*Work task*.
From the records below, print exactly the lines starting at the one containing "a, b = [[bm.verts.new(p)" and ending at the one containing "cy + r * math.sin(turn", ends included, and nothing else.

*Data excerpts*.
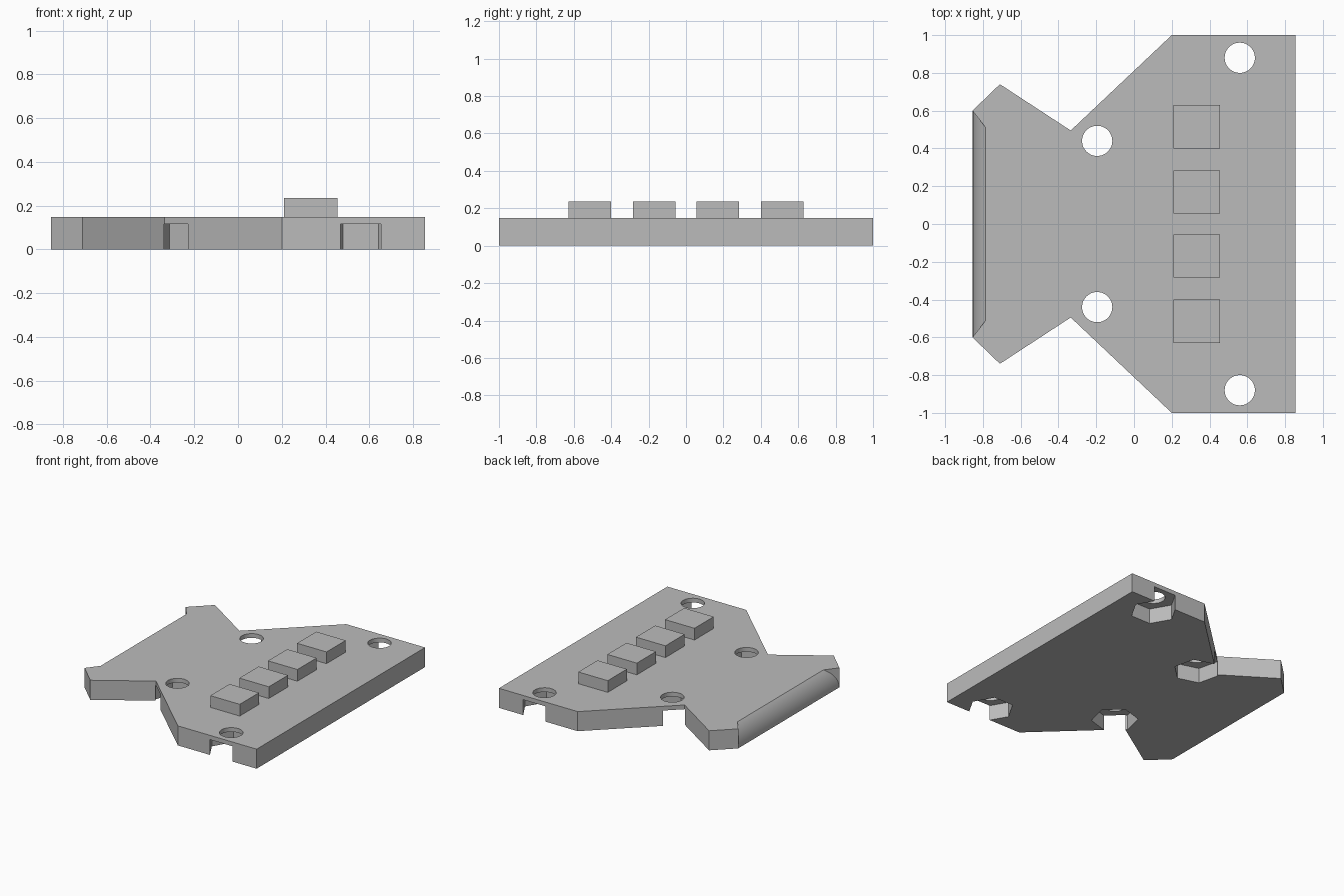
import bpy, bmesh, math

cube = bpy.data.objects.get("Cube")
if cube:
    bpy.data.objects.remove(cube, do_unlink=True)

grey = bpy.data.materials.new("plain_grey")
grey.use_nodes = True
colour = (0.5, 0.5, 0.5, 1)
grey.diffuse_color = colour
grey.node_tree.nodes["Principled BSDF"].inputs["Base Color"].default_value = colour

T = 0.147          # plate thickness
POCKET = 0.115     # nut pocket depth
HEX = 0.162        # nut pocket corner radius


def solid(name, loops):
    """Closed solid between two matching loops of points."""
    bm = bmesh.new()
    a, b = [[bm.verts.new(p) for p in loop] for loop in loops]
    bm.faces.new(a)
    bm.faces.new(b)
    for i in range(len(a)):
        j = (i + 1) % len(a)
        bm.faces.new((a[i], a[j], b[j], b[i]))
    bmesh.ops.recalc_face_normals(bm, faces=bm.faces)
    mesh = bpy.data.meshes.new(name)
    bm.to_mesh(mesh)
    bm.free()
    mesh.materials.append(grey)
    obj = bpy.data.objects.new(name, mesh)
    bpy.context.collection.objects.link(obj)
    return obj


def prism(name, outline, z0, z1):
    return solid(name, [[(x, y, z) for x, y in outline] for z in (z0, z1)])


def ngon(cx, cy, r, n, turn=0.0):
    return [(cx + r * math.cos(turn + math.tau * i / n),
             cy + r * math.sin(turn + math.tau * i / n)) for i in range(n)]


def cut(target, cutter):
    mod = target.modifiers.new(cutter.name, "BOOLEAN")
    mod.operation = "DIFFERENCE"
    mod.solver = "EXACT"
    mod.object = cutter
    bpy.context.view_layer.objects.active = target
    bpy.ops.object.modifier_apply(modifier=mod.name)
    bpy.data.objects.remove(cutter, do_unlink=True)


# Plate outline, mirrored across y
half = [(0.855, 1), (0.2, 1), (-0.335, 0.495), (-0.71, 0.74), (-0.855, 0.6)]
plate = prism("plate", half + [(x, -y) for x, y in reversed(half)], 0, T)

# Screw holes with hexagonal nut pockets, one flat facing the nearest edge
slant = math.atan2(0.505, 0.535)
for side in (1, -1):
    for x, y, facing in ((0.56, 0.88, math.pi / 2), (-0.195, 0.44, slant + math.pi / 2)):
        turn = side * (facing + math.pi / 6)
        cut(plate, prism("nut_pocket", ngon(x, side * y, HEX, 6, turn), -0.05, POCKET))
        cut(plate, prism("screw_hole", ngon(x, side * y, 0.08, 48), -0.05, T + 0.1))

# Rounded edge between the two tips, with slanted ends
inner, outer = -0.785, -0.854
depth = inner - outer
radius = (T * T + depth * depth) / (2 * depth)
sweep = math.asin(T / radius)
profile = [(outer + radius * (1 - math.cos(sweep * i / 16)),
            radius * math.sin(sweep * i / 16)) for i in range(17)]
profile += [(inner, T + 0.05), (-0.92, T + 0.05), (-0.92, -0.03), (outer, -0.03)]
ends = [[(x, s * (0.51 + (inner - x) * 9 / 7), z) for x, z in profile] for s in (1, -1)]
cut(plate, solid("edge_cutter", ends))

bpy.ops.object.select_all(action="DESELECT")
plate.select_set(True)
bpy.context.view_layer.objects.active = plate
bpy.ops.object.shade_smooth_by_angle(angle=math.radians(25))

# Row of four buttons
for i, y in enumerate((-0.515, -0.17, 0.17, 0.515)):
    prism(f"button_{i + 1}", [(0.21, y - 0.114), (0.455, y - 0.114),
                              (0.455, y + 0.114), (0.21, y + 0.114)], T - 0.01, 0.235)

*Answer space*.
    a, b = [[bm.verts.new(p) for p in loop] for loop in loops]
    bm.faces.new(a)
    bm.faces.new(b)
    for i in range(len(a)):
        j = (i + 1) % len(a)
        bm.faces.new((a[i], a[j], b[j], b[i]))
    bmesh.ops.recalc_face_normals(bm, faces=bm.faces)
    mesh = bpy.data.meshes.new(name)
    bm.to_mesh(mesh)
    bm.free()
    mesh.materials.append(grey)
    obj = bpy.data.objects.new(name, mesh)
    bpy.context.collection.objects.link(obj)
    return obj


def prism(name, outline, z0, z1):
    return solid(name, [[(x, y, z) for x, y in outline] for z in (z0, z1)])


def ngon(cx, cy, r, n, turn=0.0):
    return [(cx + r * math.cos(turn + math.tau * i / n),
             cy + r * math.sin(turn + math.tau * i / n)) for i in range(n)]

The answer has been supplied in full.